■ **WORK ORDER**
When you copy the records, keep every word exact and leave the pictures out.

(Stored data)
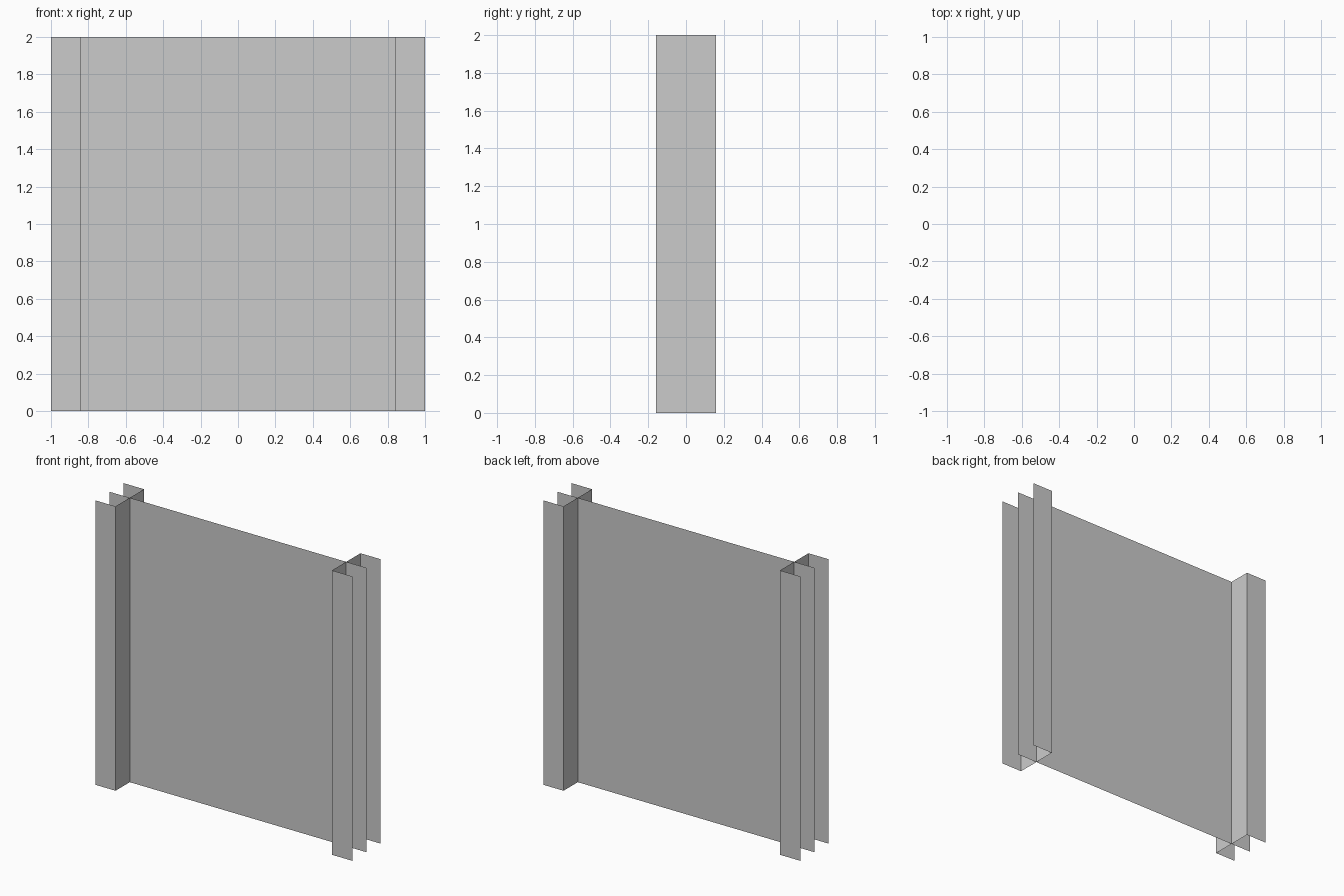
import bpy

if "Cube" in bpy.data.objects:
    bpy.data.objects.remove(bpy.data.objects["Cube"])

HALF, WEB, DEPTH, HEIGHT = 1.0, 0.842, 0.158, 2.0


def sheet(name, path):
    """Zero-thickness wall: a plan-view path raised to full height."""
    n = len(path)
    verts = [(x, y, z) for z in (0, HEIGHT) for x, y in path]
    faces = [(i, i + 1, n + i + 1, n + i) for i in range(n - 1)]
    mesh = bpy.data.meshes.new(name)
    mesh.from_pydata(verts, [], faces)
    obj = bpy.data.objects.new(name, mesh)
    bpy.context.collection.objects.link(obj)
    return obj


# Main panel between the two end channels
sheet("main_panel", [(-WEB, 0), (WEB, 0)])

# E-shaped ends: a channel opening outward plus a centre fin
for side, s in (("left", -1), ("right", 1)):
    sheet(side + "_channel", [(s * HALF, -DEPTH), (s * WEB, -DEPTH), (s * WEB, 0),
                              (s * WEB, DEPTH), (s * HALF, DEPTH)])
    sheet(side + "_centre_fin", [(s * WEB, 0), (s * HALF, 0)])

■ **THE COMPLETED TASK**
import bpy

if "Cube" in bpy.data.objects:
    bpy.data.objects.remove(bpy.data.objects["Cube"])

HALF, WEB, DEPTH, HEIGHT = 1.0, 0.842, 0.158, 2.0


def sheet(name, path):
    """Zero-thickness wall: a plan-view path raised to full height."""
    n = len(path)
    verts = [(x, y, z) for z in (0, HEIGHT) for x, y in path]
    faces = [(i, i + 1, n + i + 1, n + i) for i in range(n - 1)]
    mesh = bpy.data.meshes.new(name)
    mesh.from_pydata(verts, [], faces)
    obj = bpy.data.objects.new(name, mesh)
    bpy.context.collection.objects.link(obj)
    return obj


# Main panel between the two end channels
sheet("main_panel", [(-WEB, 0), (WEB, 0)])

# E-shaped ends: a channel opening outward plus a centre fin
for side, s in (("left", -1), ("right", 1)):
    sheet(side + "_channel", [(s * HALF, -DEPTH), (s * WEB, -DEPTH), (s * WEB, 0),
                              (s * WEB, DEPTH), (s * HALF, DEPTH)])
    sheet(side + "_centre_fin", [(s * WEB, 0), (s * HALF, 0)])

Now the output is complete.